“I’m with the Census,” I told her apologetic master, also making note of his apartment should I need to interview him as a proxy for a neighbor. Then, after slipping the “NOV” under the door I was off to the next door, building, or street listed on my digital case list.
Continue reading OPINION: Will We All Count in the 2020 Census? An Inside View
(This article was originally published at acrs.org and has been reprinted with permission. This article also appeared in the International Examiner.)
by Jocelyn Lui
Every 10 years, the federal government is legally required to count every person living in the country, regardless of citizenship status, as part of the U.S. Census. Certain populations, however, are more likely than others to be missed. This includes Asian Americans and Pacific Islanders, people with limited English proficiency, people with low incomes, and young children.
Continue reading OPINION: The 2020 Census Matters for Asian Pacific Islander Communities
by Anand Balasubrahmanyan
With the Trump administration cutting census staff and adding a “citizenship question,” the 2020 census has become an intense battleground for political representation for communities of color. The stakes are high, especially for a state that is growing as quickly as Washington.

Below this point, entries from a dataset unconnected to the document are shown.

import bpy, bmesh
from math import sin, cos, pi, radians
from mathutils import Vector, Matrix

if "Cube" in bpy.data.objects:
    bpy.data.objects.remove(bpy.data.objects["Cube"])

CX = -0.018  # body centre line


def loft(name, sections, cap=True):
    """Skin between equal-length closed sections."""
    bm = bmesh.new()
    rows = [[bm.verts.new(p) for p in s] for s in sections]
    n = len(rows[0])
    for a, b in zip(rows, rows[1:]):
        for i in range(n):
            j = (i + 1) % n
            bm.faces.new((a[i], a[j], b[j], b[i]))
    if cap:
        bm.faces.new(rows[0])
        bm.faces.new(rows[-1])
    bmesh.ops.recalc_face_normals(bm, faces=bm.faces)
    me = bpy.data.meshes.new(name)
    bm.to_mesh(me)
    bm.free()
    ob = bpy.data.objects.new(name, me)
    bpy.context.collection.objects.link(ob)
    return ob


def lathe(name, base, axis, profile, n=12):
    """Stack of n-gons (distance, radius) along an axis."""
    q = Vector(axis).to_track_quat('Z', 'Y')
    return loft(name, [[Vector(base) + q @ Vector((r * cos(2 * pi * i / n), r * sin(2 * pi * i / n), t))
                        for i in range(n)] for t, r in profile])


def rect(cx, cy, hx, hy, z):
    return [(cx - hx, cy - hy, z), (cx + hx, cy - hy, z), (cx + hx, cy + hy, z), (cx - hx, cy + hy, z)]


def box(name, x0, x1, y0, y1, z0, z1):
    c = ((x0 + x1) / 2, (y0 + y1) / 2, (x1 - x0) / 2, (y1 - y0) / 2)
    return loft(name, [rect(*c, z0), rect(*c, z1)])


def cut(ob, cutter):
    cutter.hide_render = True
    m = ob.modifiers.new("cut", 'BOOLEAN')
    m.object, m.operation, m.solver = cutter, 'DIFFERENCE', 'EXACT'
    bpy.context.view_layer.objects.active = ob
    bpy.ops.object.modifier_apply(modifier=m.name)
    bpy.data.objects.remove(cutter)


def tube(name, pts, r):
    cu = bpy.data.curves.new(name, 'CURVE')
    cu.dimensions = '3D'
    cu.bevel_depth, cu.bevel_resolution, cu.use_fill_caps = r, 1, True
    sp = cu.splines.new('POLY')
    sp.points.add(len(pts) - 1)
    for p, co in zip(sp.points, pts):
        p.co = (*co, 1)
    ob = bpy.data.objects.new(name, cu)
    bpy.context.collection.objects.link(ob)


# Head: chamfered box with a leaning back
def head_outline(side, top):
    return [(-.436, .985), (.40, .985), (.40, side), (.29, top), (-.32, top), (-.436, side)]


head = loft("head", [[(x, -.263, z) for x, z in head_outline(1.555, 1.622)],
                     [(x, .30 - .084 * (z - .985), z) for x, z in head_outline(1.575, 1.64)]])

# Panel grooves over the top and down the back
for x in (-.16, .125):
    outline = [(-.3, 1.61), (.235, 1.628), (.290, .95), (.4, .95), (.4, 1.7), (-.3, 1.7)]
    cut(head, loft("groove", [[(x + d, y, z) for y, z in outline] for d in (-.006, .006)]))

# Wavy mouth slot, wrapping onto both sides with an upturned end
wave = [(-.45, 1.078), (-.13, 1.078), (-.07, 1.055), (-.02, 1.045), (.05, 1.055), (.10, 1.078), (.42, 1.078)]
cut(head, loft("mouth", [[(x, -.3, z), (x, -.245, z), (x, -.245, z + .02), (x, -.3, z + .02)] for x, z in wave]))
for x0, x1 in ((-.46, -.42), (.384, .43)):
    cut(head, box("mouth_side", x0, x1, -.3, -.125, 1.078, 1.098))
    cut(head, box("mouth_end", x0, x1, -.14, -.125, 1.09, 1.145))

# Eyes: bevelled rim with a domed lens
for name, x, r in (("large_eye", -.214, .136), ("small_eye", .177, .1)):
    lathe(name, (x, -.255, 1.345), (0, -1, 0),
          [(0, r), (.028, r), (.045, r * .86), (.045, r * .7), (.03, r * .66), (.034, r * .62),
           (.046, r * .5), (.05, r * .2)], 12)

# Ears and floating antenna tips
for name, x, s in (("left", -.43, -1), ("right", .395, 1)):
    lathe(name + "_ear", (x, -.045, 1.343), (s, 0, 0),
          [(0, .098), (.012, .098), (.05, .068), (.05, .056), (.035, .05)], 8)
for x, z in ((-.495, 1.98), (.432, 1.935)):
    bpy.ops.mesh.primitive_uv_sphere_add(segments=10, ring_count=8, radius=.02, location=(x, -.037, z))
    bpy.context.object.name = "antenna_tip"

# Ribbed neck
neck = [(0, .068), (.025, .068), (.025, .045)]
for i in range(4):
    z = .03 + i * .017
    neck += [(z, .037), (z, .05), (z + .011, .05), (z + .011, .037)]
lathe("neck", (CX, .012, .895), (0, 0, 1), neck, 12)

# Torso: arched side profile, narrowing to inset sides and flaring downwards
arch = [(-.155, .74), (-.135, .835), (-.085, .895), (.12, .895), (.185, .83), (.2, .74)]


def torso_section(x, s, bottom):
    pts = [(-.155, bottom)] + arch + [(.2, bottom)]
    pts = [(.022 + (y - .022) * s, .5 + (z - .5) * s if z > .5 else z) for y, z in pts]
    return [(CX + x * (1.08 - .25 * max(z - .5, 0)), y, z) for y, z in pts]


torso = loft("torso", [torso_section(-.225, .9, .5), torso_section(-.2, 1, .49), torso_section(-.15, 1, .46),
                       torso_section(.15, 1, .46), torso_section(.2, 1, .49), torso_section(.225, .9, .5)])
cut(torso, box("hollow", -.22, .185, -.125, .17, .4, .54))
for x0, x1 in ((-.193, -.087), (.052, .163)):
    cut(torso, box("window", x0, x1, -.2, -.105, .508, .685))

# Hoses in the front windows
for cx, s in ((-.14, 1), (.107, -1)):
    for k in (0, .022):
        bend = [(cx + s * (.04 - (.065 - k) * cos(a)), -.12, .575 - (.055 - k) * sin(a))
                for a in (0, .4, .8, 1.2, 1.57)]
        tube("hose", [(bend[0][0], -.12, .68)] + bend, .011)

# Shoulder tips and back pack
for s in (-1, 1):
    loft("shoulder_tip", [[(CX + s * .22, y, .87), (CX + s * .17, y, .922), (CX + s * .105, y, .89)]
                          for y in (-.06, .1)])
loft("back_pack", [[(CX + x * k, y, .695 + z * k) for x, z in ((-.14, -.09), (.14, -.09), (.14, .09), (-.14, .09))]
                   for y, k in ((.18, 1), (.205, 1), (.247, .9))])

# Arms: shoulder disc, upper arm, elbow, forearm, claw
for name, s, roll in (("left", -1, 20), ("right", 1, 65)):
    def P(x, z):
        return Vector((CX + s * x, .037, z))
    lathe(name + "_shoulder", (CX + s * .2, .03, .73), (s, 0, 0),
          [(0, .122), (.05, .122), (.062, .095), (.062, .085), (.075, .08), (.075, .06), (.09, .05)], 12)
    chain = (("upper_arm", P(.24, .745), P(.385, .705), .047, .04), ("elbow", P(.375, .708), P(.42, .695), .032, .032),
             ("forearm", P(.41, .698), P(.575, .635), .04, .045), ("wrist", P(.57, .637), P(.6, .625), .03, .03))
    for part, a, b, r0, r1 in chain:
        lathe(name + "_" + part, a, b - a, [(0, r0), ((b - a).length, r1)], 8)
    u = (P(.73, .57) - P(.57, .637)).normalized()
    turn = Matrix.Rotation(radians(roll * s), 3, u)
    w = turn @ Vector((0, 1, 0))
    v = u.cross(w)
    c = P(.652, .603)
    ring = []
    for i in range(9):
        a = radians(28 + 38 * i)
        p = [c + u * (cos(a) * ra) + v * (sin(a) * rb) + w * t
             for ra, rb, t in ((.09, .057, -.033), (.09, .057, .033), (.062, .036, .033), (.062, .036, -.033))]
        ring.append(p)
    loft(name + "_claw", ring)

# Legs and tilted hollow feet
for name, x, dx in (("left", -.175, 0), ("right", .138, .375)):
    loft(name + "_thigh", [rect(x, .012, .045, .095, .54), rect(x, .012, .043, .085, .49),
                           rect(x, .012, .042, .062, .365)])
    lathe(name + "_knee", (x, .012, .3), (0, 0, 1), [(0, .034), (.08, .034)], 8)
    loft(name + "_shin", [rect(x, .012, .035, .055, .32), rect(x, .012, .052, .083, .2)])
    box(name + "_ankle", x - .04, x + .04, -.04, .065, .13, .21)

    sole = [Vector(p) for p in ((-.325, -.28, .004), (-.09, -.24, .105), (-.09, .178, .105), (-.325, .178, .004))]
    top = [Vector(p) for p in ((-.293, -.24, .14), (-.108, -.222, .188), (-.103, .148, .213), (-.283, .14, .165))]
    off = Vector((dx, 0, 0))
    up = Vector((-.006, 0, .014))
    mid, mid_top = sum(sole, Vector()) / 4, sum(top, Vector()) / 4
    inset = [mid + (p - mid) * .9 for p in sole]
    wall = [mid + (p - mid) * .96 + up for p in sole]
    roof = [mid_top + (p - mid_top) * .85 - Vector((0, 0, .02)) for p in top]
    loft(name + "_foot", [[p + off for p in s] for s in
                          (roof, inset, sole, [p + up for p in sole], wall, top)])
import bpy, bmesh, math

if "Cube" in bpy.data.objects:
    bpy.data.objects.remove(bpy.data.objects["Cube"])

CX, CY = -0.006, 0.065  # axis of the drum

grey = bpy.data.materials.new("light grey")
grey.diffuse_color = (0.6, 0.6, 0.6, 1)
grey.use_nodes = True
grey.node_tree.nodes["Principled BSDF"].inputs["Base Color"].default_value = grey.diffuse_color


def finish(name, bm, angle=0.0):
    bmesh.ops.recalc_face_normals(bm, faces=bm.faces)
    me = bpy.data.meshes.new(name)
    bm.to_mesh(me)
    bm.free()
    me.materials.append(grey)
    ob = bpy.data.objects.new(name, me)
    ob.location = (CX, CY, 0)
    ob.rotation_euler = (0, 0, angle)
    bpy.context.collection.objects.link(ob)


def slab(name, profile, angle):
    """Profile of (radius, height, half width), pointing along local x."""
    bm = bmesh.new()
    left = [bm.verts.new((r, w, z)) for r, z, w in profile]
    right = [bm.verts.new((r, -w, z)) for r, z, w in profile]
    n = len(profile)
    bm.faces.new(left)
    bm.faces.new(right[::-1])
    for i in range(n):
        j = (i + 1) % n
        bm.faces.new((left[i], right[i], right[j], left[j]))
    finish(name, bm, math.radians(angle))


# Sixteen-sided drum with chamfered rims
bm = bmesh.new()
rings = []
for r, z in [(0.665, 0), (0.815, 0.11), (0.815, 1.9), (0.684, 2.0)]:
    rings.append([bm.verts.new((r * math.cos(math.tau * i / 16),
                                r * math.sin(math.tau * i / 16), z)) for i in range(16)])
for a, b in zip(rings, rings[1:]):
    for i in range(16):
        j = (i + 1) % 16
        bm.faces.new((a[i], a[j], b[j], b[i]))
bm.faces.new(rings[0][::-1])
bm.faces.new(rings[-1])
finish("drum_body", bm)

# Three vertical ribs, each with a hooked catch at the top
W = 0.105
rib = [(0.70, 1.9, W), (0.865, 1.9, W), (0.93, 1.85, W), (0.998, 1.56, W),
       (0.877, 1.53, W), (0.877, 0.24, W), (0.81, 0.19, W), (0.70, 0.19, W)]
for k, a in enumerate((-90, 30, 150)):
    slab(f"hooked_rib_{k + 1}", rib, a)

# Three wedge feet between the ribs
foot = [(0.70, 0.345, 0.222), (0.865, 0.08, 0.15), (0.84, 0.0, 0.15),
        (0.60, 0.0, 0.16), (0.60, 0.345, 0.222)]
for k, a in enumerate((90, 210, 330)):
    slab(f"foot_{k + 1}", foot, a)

The census count determines billions of federal dollars for schools, roads, and hospitals, as well as the number of seats Washington will have in the house of representatives.
Continue reading OPINION: Washington Communities of Color Push for 2020 Census Representation
by Hannah Myrick
Communities across King County risk being undercounted in the upcoming census because of fear around a potential citizenship question, according to organizations that work with undercounted populations in Washington.
Continue reading Local, State Organizations Encourage Inclusion of Communities in Midst of 2020 Census Fears
by Ryan Phelan
(This article was originally published on The Seattle Globalist and has been reprinted with permission)
A federal judge on Tuesday ruled against the Trump administration’s attempts to include a citizenship question in the 2020 census in New York.
Continue reading Census Citizenship Question Blocked in Federal Court